Your goal: Lines containing the string "append": how many are there below? Answer with the number only.

(Beginning of Material for this task)

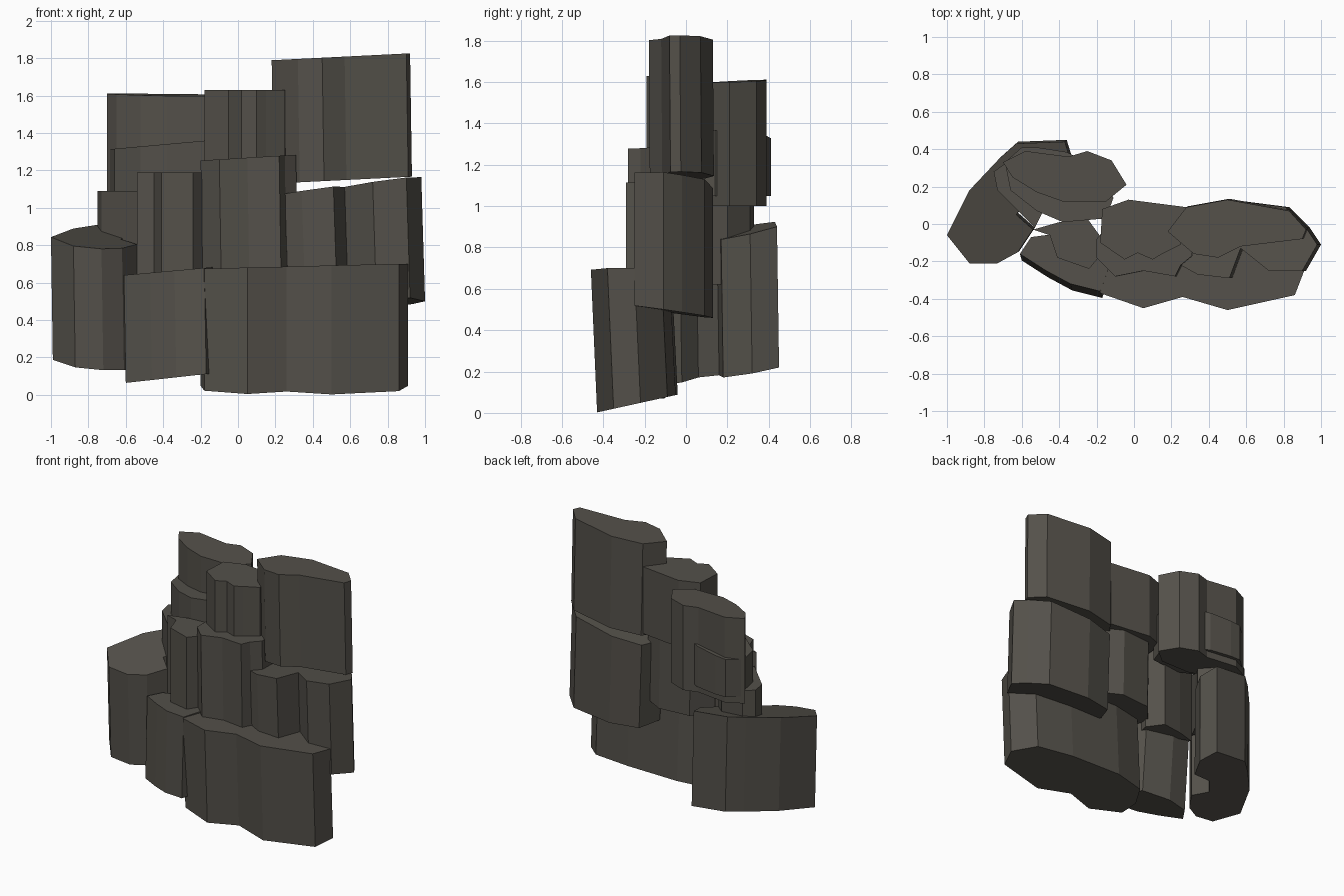
import bpy, bmesh

# Single dark stone colour
stone = bpy.data.materials.new("dark_brown_stone")
stone.diffuse_color = (0.088, 0.081, 0.068, 1)


def column(name, outline, low, high, shift=(0, 0)):
    """Stone prism: top outline, sloped end planes (z, dz/dx, dz/dy), sideways shift of the foot."""
    def z_at(p, x, y):
        return p[0] + p[1] * x + p[2] * y
    bm = bmesh.new()
    top = [bm.verts.new((x, y, z_at(high, x, y))) for x, y in outline]
    foot = []
    for x, y in outline:
        fx, fy = x + shift[0], y + shift[1]
        foot.append(bm.verts.new((fx, fy, z_at(low, fx, fy))))
    bm.faces.new(top)
    bm.faces.new(foot[::-1])
    n = len(outline)
    for i in range(n):
        j = (i + 1) % n
        bm.faces.new((top[i], foot[i], foot[j], top[j]))
    bmesh.ops.recalc_face_normals(bm, faces=bm.faces)
    me = bpy.data.meshes.new(name)
    bm.to_mesh(me)
    bm.free()
    me.materials.append(stone)
    ob = bpy.data.objects.new(name, me)
    bpy.context.collection.objects.link(ob)


# Bottom tier
column("base_front_block",
       [(-.18, -.37), (.05, -.45), (.26, -.39), (.5, -.46), (.86, -.38), (.91, -.25),
        (.78, -.12), (.5, -.08), (.1, -.07), (-.13, -.12), (-.2, -.25)],
       (.097, 0, .22), (.675, .025, -.01), (0, .03))
column("base_left_front_block",
       [(-.61, -.16), (-.47, -.25), (-.34, -.32), (-.18, -.36), (-.13, -.22),
        (-.2, -.1), (-.4, -.05), (-.55, -.07)],
       (.13, .11, 0), (.695, .09, 0), (.01, -.035))
column("base_left_block",
       [(-1, -.06), (-.88, -.21), (-.73, -.21), (-.62, -.15), (-.54, -.03), (-.63, .05),
        (-.55, .15), (-.4, .17), (-.33, .31), (-.37, .44), (-.63, .43), (-.72, .35), (-.88, .18)],
       (.098, -.1, .19), (.758, -.1, .24), (.01, .01))

# Middle tier
column("middle_right_block",
       [(.25, -.22), (.34, -.27), (.51, -.29), (.57, -.13), (.72, -.25), (.9, -.25), (.98, -.11),
        (.92, -.02), (.81, .09), (.5, .13), (.29, .09), (.23, -.05)],
       (.47, .015, -.14), (1.03, .13, -.06), (.02, 0))
column("middle_centre_column",
       [(-.2, -.18), (-.1, -.28), (.05, -.25), (.22, -.28), (.25, -.22), (.31, -.17),
        (.3, 0), (.15, .08), (-.08, .06), (-.2, -.08)],
       (.64, 0, 0), (1.265, .06, 0), (.01, 0))
column("middle_left_column",
       [(-.54, -.03), (-.45, -.06), (-.41, -.18), (-.24, -.24), (-.19, -.18), (-.17, -.08),
        (-.25, .03), (-.4, .01)],
       (.58, 0, 0), (1.19, 0, 0))
column("back_left_column",
       [(-.75, .28), (-.73, .18), (-.65, .1), (-.53, -.02), (-.48, .08), (-.4, .2),
        (-.5, .31), (-.68, .33)],
       (.62, 0, 0), (1.09, 0, 0))

# Upper tier
column("upper_left_inner_block",
       [(-.69, .33), (-.66, .18), (-.52, .07), (-.38, .01), (-.15, .03), (-.11, .14),
        (-.2, .3), (-.36, .385), (-.52, .41), (-.6, .41)],
       (1.05, 0, 0), (1.375, .09, 0))
column("upper_left_block",
       [(-.7, .33), (-.65, .25), (-.52, .17), (-.38, .12), (-.15, .12), (-.04, .21),
        (-.12, .34), (-.25, .39), (-.35, .36), (-.58, .39)],
       (1.0, 0, 0), (1.59, -.01, .04))
column("upper_centre_column",
       [(-.18, -.1), (-.05, -.19), (.02, -.155), (.1, -.19), (.15, -.16), (.25, -.11),
        (.28, .09), (-.03, .13), (-.17, .08)],
       (1.15, 0, 0), (1.63, 0, 0))
column("top_right_block",
       [(.18, -.04), (.32, -.16), (.45, -.18), (.57, -.12), (.9, -.08), (.92, -.03),
        (.83, .07), (.5, .13), (.28, .09)],
       (1.12, .05, 0), (1.78, .05, 0), (.01, .005))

(End of Material for this task)

Expected output: 2